Researchers re-evaluate swine nutrition

Aug 05, 2013

For a new study in the Journal of Animal Science, researchers evaluated how different concentrations of lipids affect growth performance in weaned pigs. The researchers also studied how different sources of lipids affect pigs.

According to the researchers, it is important to re-evaluate energy density and because swine genetics have improved over the years.

Dr. Olayiwola Adeola, animal science professor at Purdue University, said small have an issue with intestinal capacity to consume enough energy. This means that the intestines cannot absorb as much nutrients as pigs in other stages of growth. Adeola and his colleagues wanted determine whether to increase the different concentration of lipids or use different sources.

The growth performance study was conducted at nine different research stations across the United States. Researchers studied a total of 822 crossbred pigs for 35 days. The days were divided into three phases.

In these three phases, researchers studied the growth performance effects of feeds containing different percentage levels of a plant and animal source of lipids. The researchers used tallow as the animal source and soybean oil as the plant source of lipids.

During each phase, researchers decreased the amount of animal products like dried whey and fishmeal. Adeola said the feed in phase one was a transition from milk to dry diets after weaning. During phase two, the feed was not as "high-powered" as the feed from phase one because the researchers reduced the type of nutrients normally in milk. The feed from phase three had an increase in plant products. This feed was similar to grow/finish feed that the pigs would consume in later stages of growth.

The researchers weighed the pigs at the beginning and end of each phase and calculated the average daily gain, average daily feed intake and the feed efficiency of the pigs.

Adeola said the results showed that the plant source was more efficient than the animal source. He said the concentration of energy source in is important to improve growth performance. He said lipids are a concentrated energy source compared with carbohydrates and proteins. He said this study supports the values of energy for in the 2012 Swine NRC.

"If we were to use concentrated energy sources, it might be very helpful in counteracting some of the issues that limit growth of nursery pigs," Adeola said in an interview.

Explore further: Insect mating behavior has lessons for drones

Related Stories

Finding ways to feed pigs for less

Jun 07, 2012

Results of a preliminary experiment conducted at the University of Illinois indicate that it may be possible to select pigs that can make efficient use of energy in less expensive feed ingredients, thus reducing diet costs.

Feeding corn germ to pigs does not affect growth performance

Apr 01, 2013

Inclusion of corn germ in swine diets can reduce diet costs, depending on the local cost of corn germ and other ingredients. Recent research conducted at the University of Illinois indicates that corn germ can be included ...

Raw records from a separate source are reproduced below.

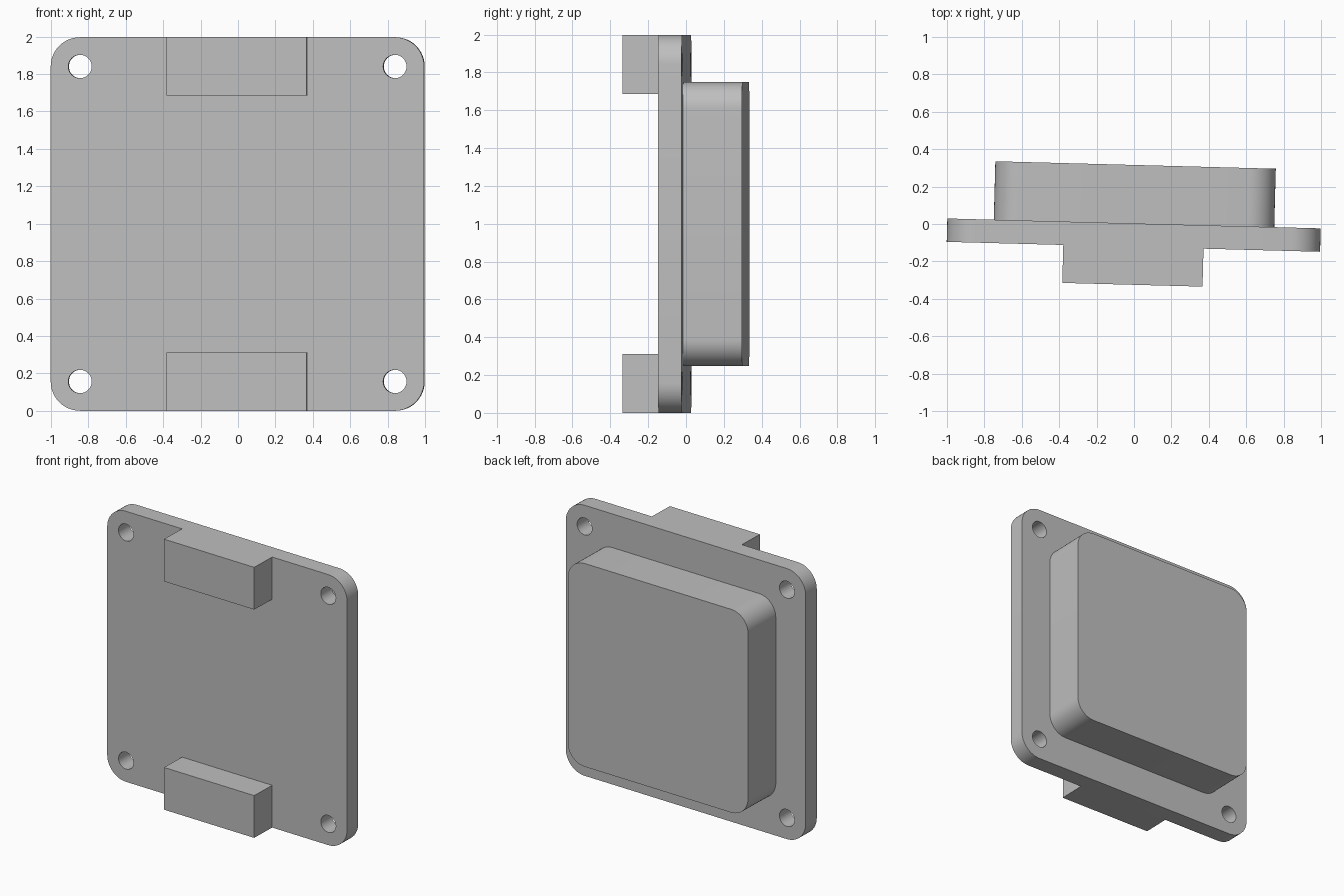
import bpy
from math import sin, cos, pi, radians
from mathutils import Matrix

cube = bpy.data.objects.get("Cube")
if cube:
    bpy.data.objects.remove(cube, do_unlink=True)

GREY = (0.52, 0.52, 0.52, 1)
grey = bpy.data.materials.new("plain_grey")
grey.use_nodes = True
grey.diffuse_color = GREY
grey.node_tree.nodes["Principled BSDF"].inputs["Base Color"].default_value = GREY

SIZE = 1.997                      # square plate side
TURN = Matrix.Rotation(radians(-1.52), 4, "Z")
BACK, FRONT = 0.003, -0.122       # plate faces along y
HOLE = 0.842                      # hole distance from the centre


def arc(cx, cz, r, start, sweep, steps):
    return [(cx + r * cos(start + sweep * i / steps),
             cz + r * sin(start + sweep * i / steps)) for i in range(steps + 1)]


def rounded_square(side, r):
    c = side / 2 - r
    corners = [(c, c), (-c, c), (-c, -c), (c, -c)]
    return [p for k, (x, z) in enumerate(corners)
            for p in arc(x, z, r, k * pi / 2, pi / 2, 12)]


def rectangle(w, z0, z1):
    return [(-w / 2, z0), (w / 2, z0), (w / 2, z1), (-w / 2, z1)]


def slab(name, outlines, y0, y1):
    """Flat outlines (inner ones become holes) given thickness from y0 to y1."""
    curve = bpy.data.curves.new(name, "CURVE")
    curve.dimensions = "2D"
    curve.fill_mode = "BOTH"
    curve.extrude = (y1 - y0) / 2
    for pts in outlines:
        spline = curve.splines.new("POLY")
        spline.points.add(len(pts) - 1)
        for point, (x, z) in zip(spline.points, pts):
            point.co = (x, z, 0, 1)
        spline.use_cyclic_u = True
    obj = bpy.data.objects.new(name, curve)
    bpy.context.collection.objects.link(obj)
    obj.matrix_world = (TURN @ Matrix.Translation((0, (y0 + y1) / 2, SIZE / 2))
                        @ Matrix.Rotation(pi / 2, 4, "X"))
    bpy.ops.object.select_all(action="DESELECT")
    obj.select_set(True)
    bpy.context.view_layer.objects.active = obj
    bpy.ops.object.convert(target="MESH")
    obj = bpy.context.object
    obj.data.materials.clear()
    obj.data.materials.append(grey)
    bpy.ops.object.shade_smooth_by_angle(angle=radians(30))
    return obj


# Mounting plate with four corner holes
holes = [arc(sx * HOLE, sz * HOLE, 0.0625, 0, 2 * pi * 31 / 32, 31)
         for sx in (-1, 1) for sz in (-1, 1)]
slab("mounting_plate", [rounded_square(SIZE, 0.156)] + holes, FRONT, BACK)

# Raised rounded block on the back
slab("back_block", [rounded_square(1.5, 0.14)], BACK, BACK + 0.3125)

# Two front tabs, flush with the plate's top and bottom edges
half, tab = SIZE / 2, 0.312
slab("top_tab", [rectangle(0.75, half - tab, half)], FRONT - 0.203, FRONT)
slab("bottom_tab", [rectangle(0.75, -half, tab - half)], FRONT - 0.203, FRONT)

Recommended for you

Insect mating behavior has lessons for drones

9 hours ago

Male moths locate females by navigating along the latter's pheromone (odor) plume, often flying hundreds of meters to do so. Two strategies are involved to accomplish this: males must find the outer envelope ...

Godwits are flexible... when they get the chance

May 29, 2015

Black-tailed godwits are able to cope with unpredictable weather. This was revealed by a thorough analysis of the extraordinary spring of 2013 by ecologist Nathan Senner of the University of Groningen and ...

Do you have the time? Flies sure do

May 28, 2015

Flies might be smarter than you think. According to research reported in the Cell Press journal Current Biology on May 28, fruit flies know what time of day it is. What's more, the insects can learn to con ...

User comments : 0

Please sign in to add a comment. Registration is free, and takes less than a minute. Read more

Click here to reset your password.
Sign in to get notified via email when new comments are made.